Have you ever tried to file your taxes only to find out that a return has already been filed under your Social Security Number (SSN)…or even worse, under your child’s SSN?
Someone stole your Social Security Number and used it to file a tax return to claim your refund!
We know this may sound bizarre, but this is becoming a very common form of tax identity theft.
Last year, the IRS sent out over 5 million automated audit inquiries. In 2014, 1 out of every 14 Americans had their identity stolen. These are frightening experiences that can happen to any tax payer.
There are ways to help prevent it and to protect you from thieves looking to steal your information.
- Thoroughly research reputable tax preparers before you trust someone with your sensitive documents

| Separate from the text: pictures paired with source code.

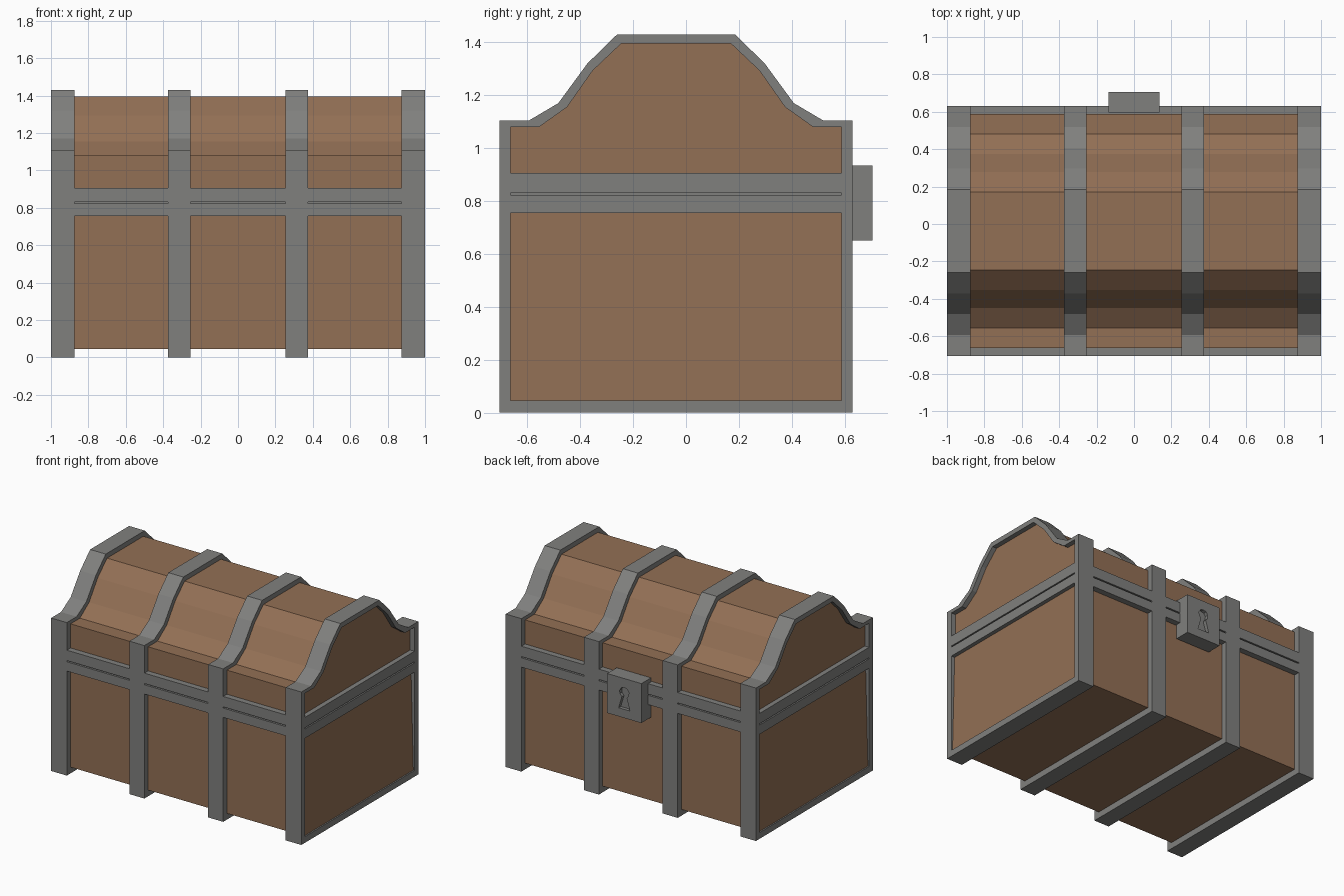
import bpy, bmesh, math

if "Cube" in bpy.data.objects:
    bpy.data.objects.remove(bpy.data.objects["Cube"])

def mat(name, col):
    m = bpy.data.materials.new(name)
    m.diffuse_color = (*col, 1)
    m.use_nodes = True
    m.node_tree.nodes["Principled BSDF"].inputs["Base Color"].default_value = m.diffuse_color
    return m

WOOD = mat("brown_wood", (0.29, 0.16, 0.09))
IRON = mat("grey_iron", (0.216, 0.216, 0.208))
CY = -0.0375  # chest body centre in y (the lock sticks out at the back)

def finish(name, bm, material):
    bmesh.ops.recalc_face_normals(bm, faces=bm.faces)
    me = bpy.data.meshes.new(name)
    bm.to_mesh(me)
    bm.free()
    me.materials.append(material)
    ob = bpy.data.objects.new(name, me)
    bpy.context.collection.objects.link(ob)
    return ob

def box(name, x0, x1, y0, y1, z0, z1, material):
    bm = bmesh.new()
    bmesh.ops.create_cube(bm, size=1)
    for v in bm.verts:
        v.co = (x0 if v.co.x < 0 else x1, y0 if v.co.y < 0 else y1, z0 if v.co.z < 0 else z1)
    return finish(name, bm, material)

def prism(name, pts, axis, a, b, material):
    """Extrude a 2D outline along x (pts are y,z) or y (pts are x,z)."""
    bm = bmesh.new()
    put = (lambda p, t: (t, p[0], p[1])) if axis == 'x' else (lambda p, t: (p[0], t, p[1]))
    lo = [bm.verts.new(put(p, a)) for p in pts]
    hi = [bm.verts.new(put(p, b)) for p in pts]
    n = len(pts)
    bm.faces.new(lo)
    bm.faces.new(hi)
    for i in range(n):
        j = (i + 1) % n
        bm.faces.new((lo[i], lo[j], hi[j], hi[i]))
    return finish(name, bm, material)

def ring(name, outer, inner, x0, x1, material):
    bm = bmesh.new()
    n = len(outer)
    loops = [[bm.verts.new((x, *p)) for p in pts]
             for pts, x in ((outer, x0), (outer, x1), (inner, x1), (inner, x0))]
    for k in range(4):
        a, b = loops[k], loops[(k + 1) % 4]
        for i in range(n):
            j = (i + 1) % n
            bm.faces.new((a[i], a[j], b[j], b[i]))
    return finish(name, bm, material)

def mirrored(half):
    return [(CY - y, z) for y, z in half] + [(CY + y, z) for y, z in reversed(half)]

# Half outlines: (distance from centre, height)
outer_half = [(0.6675, 0), (0.6675, 1.105), (0.555, 1.105), (0.445, 1.17), (0.335, 1.32), (0.2225, 1.43)]
inner_half = [(0.625, 0.045), (0.625, 1.08), (0.5175, 1.08), (0.412, 1.155), (0.315, 1.293), (0.2075, 1.395)]
outer, inner = mirrored(outer_half), mirrored(inner_half)
Y0, Y1 = CY - 0.625, CY + 0.625     # wood faces
F0, F1 = CY - 0.6675, CY + 0.6675   # iron faces

# Wooden lower box, ends leaning in slightly towards the top
body = box("wood_body", -0.99, 0.99, Y0, Y1, 0.045, 0.826, WOOD)
for v in body.data.vertices:
    if v.co.z > 0.5:
        v.co.x = math.copysign(0.97, v.co.x)

# Wooden lid
lid_half = [(0.625, 0.826)] + inner_half[1:]
prism("wood_lid", mirrored(lid_half), 'x', -0.965, 0.965, WOOD)

# Iron hoops
for i, (a, b) in enumerate(((-1, -0.875), (-0.375, -0.255), (0.255, 0.375), (0.875, 1))):
    ring(f"iron_hoop_{i + 1}", outer, inner, a, b, IRON)

# Horizontal straps: lower and upper halves with a recessed seam between
rows = (("lower", 0.755, 0.822, 0), ("seam", 0.822, 0.831, 0.015), ("upper", 0.831, 0.906, 0))
bays = ((-0.875, -0.375), (-0.255, 0.255), (0.375, 0.875))
for part, z0, z1, sink in rows:
    for i, (a, b) in enumerate(bays):
        box(f"front_strap_{part}_{i + 1}", a, b, F0 + sink, Y0 + 0.01, z0, z1, IRON)
        box(f"back_strap_{part}_{i + 1}", a, b, Y1 - 0.01, F1 - sink, z0, z1, IRON)
    for side, s in (("left", -1), ("right", 1)):
        xs = sorted((s * 0.94, s * (1 - sink)))
        box(f"{side}_strap_{part}", *xs, Y0, Y1, z0, z1, IRON)

# Lock plate with an engraved keyhole
lock = box("lock", -0.137, 0.137, 0.595, 0.705, 0.65, 0.935, IRON)
r, cz = 0.038, 0.832
hole = [(-0.045, 0.712), (0.045, 0.712)]
for k in range(9):
    t = math.radians(-60 + k * 300 / 8)
    hole.append((r * math.cos(t), cz + r * math.sin(t)))
cutter = prism("keyhole_cutter", hole, 'y', 0.68, 0.75, IRON)
cutter.hide_render = True
cutter.hide_viewport = True
mod = lock.modifiers.new("keyhole", 'BOOLEAN')
mod.operation = 'DIFFERENCE'
mod.solver = 'EXACT'
mod.object = cutter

- File your tax return as early in the tax season as you can
- Use a secure internet connection (look for “https” instead of simply “http”)
- If you mail your return, send it directly from the post office
- SHRED any tax-related documents if they need to be discarded
Knowing the warning signs of identity theft can help prevent any further damage from occurring.
You might be a victim of tax identity theft if you received a notice from the IRS informing you that:
- More than one tax return was filed for you
- IRS records indicate you received more wages than you actually earned
- You owe additional tax or have had collective actions taken against you for a year you did not file a tax return
- Your state or federal benefits were reduced or cancelled because the agency received information reporting a change in income
If you think someone has used your Social Security Number for a tax refund you should contact the IRS immediately. The IRS have specialists available to help you get your tax refund filed properly.
- You will need to first contact the IRS Identity Protection Specialized Unit or call 1-800-908-4490
- You will then need to update your files
- Record the dates and times you made calls or sent letters
- Keep copies of letters on file for personal reference
- Put a fraud alert on your credit reports
Always remember not to open emails or text messages that claim to be from the IRS. The IRS does not initiate contact with taxpayers electronically to request personal or financial information.
We’ve partnered with Protection Plus to provide you with access to an experienced professional to aid you directly and thoroughly through this process. The audit assistance will provide coverage on your 2015 federal tax return, and the identity theft restoration services provide assistance in the event of stolen credit cards, compromised bank accounts, fraudulent tax returns, or other identity theft incidents. Many of our clients choose this benefit for the peace of mind it provides and we recommend you do the same. Feel free to contact us if you’d like to learn more.
For any additional online tax questions, check out The Handy Tax Guy FAQ page.
Disclosure Statement: All data and information provided on this site is for informational purposes only. The Handy Tax Guy makes no absolute representation to the correctness, mistakes, omissions, delays, appropriateness, or legitimacy of any information on this site.
**Note: Each client circumstance will vary on a case by case basis**